#### Task brief:
From the first line to the last, retype the listing without any alteration.

++++++++++

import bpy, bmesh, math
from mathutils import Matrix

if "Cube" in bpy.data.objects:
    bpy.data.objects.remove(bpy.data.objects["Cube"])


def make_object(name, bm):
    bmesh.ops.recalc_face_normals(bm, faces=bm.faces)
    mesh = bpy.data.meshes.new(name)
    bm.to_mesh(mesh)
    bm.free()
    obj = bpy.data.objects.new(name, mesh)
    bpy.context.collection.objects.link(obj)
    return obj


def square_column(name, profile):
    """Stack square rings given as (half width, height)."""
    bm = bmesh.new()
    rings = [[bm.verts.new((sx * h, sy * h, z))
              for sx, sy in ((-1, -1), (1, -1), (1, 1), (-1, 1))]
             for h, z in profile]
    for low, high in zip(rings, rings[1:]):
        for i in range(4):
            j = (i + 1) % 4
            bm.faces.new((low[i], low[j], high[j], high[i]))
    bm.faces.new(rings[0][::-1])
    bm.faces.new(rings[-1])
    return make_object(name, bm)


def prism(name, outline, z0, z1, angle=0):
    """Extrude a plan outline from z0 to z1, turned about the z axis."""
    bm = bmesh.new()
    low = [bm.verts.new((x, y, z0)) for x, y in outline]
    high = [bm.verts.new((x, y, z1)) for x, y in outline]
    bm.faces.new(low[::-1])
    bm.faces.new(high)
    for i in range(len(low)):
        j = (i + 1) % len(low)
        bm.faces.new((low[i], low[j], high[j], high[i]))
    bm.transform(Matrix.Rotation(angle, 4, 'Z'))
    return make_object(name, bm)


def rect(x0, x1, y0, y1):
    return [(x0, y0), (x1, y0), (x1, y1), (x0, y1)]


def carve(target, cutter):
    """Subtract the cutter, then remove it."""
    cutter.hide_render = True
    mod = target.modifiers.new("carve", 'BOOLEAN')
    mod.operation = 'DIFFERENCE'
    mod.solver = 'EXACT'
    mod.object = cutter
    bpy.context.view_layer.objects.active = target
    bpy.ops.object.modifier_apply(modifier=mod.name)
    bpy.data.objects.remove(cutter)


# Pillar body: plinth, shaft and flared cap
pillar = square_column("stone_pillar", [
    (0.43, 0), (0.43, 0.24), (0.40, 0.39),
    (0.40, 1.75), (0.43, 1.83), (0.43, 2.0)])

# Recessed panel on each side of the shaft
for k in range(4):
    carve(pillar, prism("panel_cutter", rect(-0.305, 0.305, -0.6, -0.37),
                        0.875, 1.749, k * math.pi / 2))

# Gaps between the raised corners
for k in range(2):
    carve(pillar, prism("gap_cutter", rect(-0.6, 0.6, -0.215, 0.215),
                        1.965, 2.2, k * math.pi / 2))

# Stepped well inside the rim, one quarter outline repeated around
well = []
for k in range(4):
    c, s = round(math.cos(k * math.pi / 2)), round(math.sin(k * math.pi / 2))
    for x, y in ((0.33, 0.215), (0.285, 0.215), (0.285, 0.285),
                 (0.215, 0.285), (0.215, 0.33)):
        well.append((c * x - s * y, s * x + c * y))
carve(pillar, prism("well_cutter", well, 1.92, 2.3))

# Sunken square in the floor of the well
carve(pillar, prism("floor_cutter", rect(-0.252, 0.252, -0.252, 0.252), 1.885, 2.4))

++++++++++

#### Response below:
import bpy, bmesh, math
from mathutils import Matrix

if "Cube" in bpy.data.objects:
    bpy.data.objects.remove(bpy.data.objects["Cube"])


def make_object(name, bm):
    bmesh.ops.recalc_face_normals(bm, faces=bm.faces)
    mesh = bpy.data.meshes.new(name)
    bm.to_mesh(mesh)
    bm.free()
    obj = bpy.data.objects.new(name, mesh)
    bpy.context.collection.objects.link(obj)
    return obj


def square_column(name, profile):
    """Stack square rings given as (half width, height)."""
    bm = bmesh.new()
    rings = [[bm.verts.new((sx * h, sy * h, z))
              for sx, sy in ((-1, -1), (1, -1), (1, 1), (-1, 1))]
             for h, z in profile]
    for low, high in zip(rings, rings[1:]):
        for i in range(4):
            j = (i + 1) % 4
            bm.faces.new((low[i], low[j], high[j], high[i]))
    bm.faces.new(rings[0][::-1])
    bm.faces.new(rings[-1])
    return make_object(name, bm)


def prism(name, outline, z0, z1, angle=0):
    """Extrude a plan outline from z0 to z1, turned about the z axis."""
    bm = bmesh.new()
    low = [bm.verts.new((x, y, z0)) for x, y in outline]
    high = [bm.verts.new((x, y, z1)) for x, y in outline]
    bm.faces.new(low[::-1])
    bm.faces.new(high)
    for i in range(len(low)):
        j = (i + 1) % len(low)
        bm.faces.new((low[i], low[j], high[j], high[i]))
    bm.transform(Matrix.Rotation(angle, 4, 'Z'))
    return make_object(name, bm)


def rect(x0, x1, y0, y1):
    return [(x0, y0), (x1, y0), (x1, y1), (x0, y1)]


def carve(target, cutter):
    """Subtract the cutter, then remove it."""
    cutter.hide_render = True
    mod = target.modifiers.new("carve", 'BOOLEAN')
    mod.operation = 'DIFFERENCE'
    mod.solver = 'EXACT'
    mod.object = cutter
    bpy.context.view_layer.objects.active = target
    bpy.ops.object.modifier_apply(modifier=mod.name)
    bpy.data.objects.remove(cutter)


# Pillar body: plinth, shaft and flared cap
pillar = square_column("stone_pillar", [
    (0.43, 0), (0.43, 0.24), (0.40, 0.39),
    (0.40, 1.75), (0.43, 1.83), (0.43, 2.0)])

# Recessed panel on each side of the shaft
for k in range(4):
    carve(pillar, prism("panel_cutter", rect(-0.305, 0.305, -0.6, -0.37),
                        0.875, 1.749, k * math.pi / 2))

# Gaps between the raised corners
for k in range(2):
    carve(pillar, prism("gap_cutter", rect(-0.6, 0.6, -0.215, 0.215),
                        1.965, 2.2, k * math.pi / 2))

# Stepped well inside the rim, one quarter outline repeated around
well = []
for k in range(4):
    c, s = round(math.cos(k * math.pi / 2)), round(math.sin(k * math.pi / 2))
    for x, y in ((0.33, 0.215), (0.285, 0.215), (0.285, 0.285),
                 (0.215, 0.285), (0.215, 0.33)):
        well.append((c * x - s * y, s * x + c * y))
carve(pillar, prism("well_cutter", well, 1.92, 2.3))

# Sunken square in the floor of the well
carve(pillar, prism("floor_cutter", rect(-0.252, 0.252, -0.252, 0.252), 1.885, 2.4))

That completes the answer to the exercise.